There’s more than one way to make a coffee. Like, totally hypothetically, let’s just say you decided to start growing coffee on a little stretch of steep‐sloped land through which the Karru Nagesso river runs. That would be totally normal. But what if the river was at the peak, not valley, of your land?
Well, growing coffee below a river would allow you to use that river for cheap and clean irrigation without pumps and generators. In fact, you could even dig a couple trenches to flood your farm once a month in the dry season. Of course, if you did all that, you’d be doing something nobody else does; would that be cool with you?
It’s cool with Tolemariam (“Tolu”) Jibat, who founded Goljo just a decade ago. His parents were coffee farmers, but he chose to head to town and start a few pharmacies. He seems to have picked up a lot of ideas from fruit farmers, or maybe just his own ingenious brain.

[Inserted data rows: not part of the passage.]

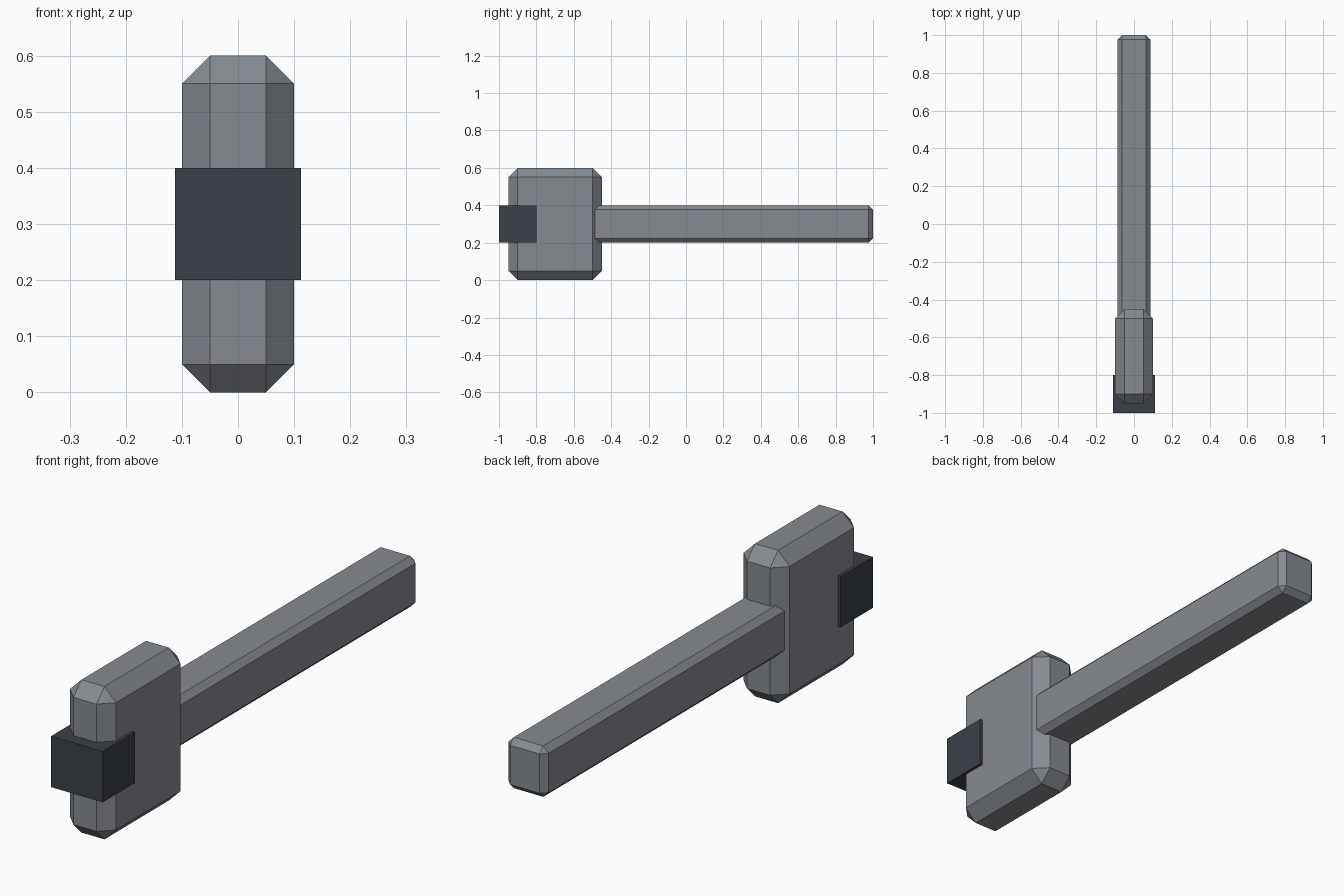
import bpy

default_cube = bpy.data.objects.get("Cube")
if default_cube:
    bpy.data.objects.remove(default_cube, do_unlink=True)


def make_material(name, rgb):
    mat = bpy.data.materials.new(name)
    mat.use_nodes = True
    color = (*rgb, 1.0)
    mat.diffuse_color = color
    mat.node_tree.nodes["Principled BSDF"].inputs["Base Color"].default_value = color
    return mat


def make_box(name, low, high, mat, chamfer=0.0):
    """Flat-shaded box between two corners, optionally with chamfered edges."""
    center = [(a + b) / 2 for a, b in zip(low, high)]
    bpy.ops.mesh.primitive_cube_add(size=1, location=center)
    obj = bpy.context.object
    obj.name = name
    obj.scale = [b - a for a, b in zip(low, high)]
    bpy.ops.object.transform_apply(location=False, rotation=False, scale=True)
    obj.data.materials.append(mat)
    if chamfer:
        bevel = obj.modifiers.new("Chamfer", 'BEVEL')
        bevel.width = chamfer
        bevel.segments = 1
        bevel.limit_method = 'NONE'
    return obj


grey = make_material("steel grey", (0.24, 0.26, 0.285))
dark = make_material("dark slate", (0.044, 0.052, 0.065))

# Tall chamfered head
make_box("head", (-0.1, -0.95, 0), (0.1, -0.45, 0.6), grey, 0.05)

# Long handle, its front end buried in the head
make_box("handle", (-0.087, -0.6, 0.2), (0.087, 1, 0.4), grey, 0.023)

# Sharp-edged block wrapped over the striking face
make_box("striking_block", (-0.112, -1, 0.2), (0.112, -0.8, 0.4), dark)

Ethiopia, on the other hand, features the most traditional techniques of any producer. (That stands to reason, considering Ethiopia started growing coffee a few hundred years before the rest of us caught on.) Our very first batch of Goljo combines both traditions: something old, something new, something borrowed, and something to brew.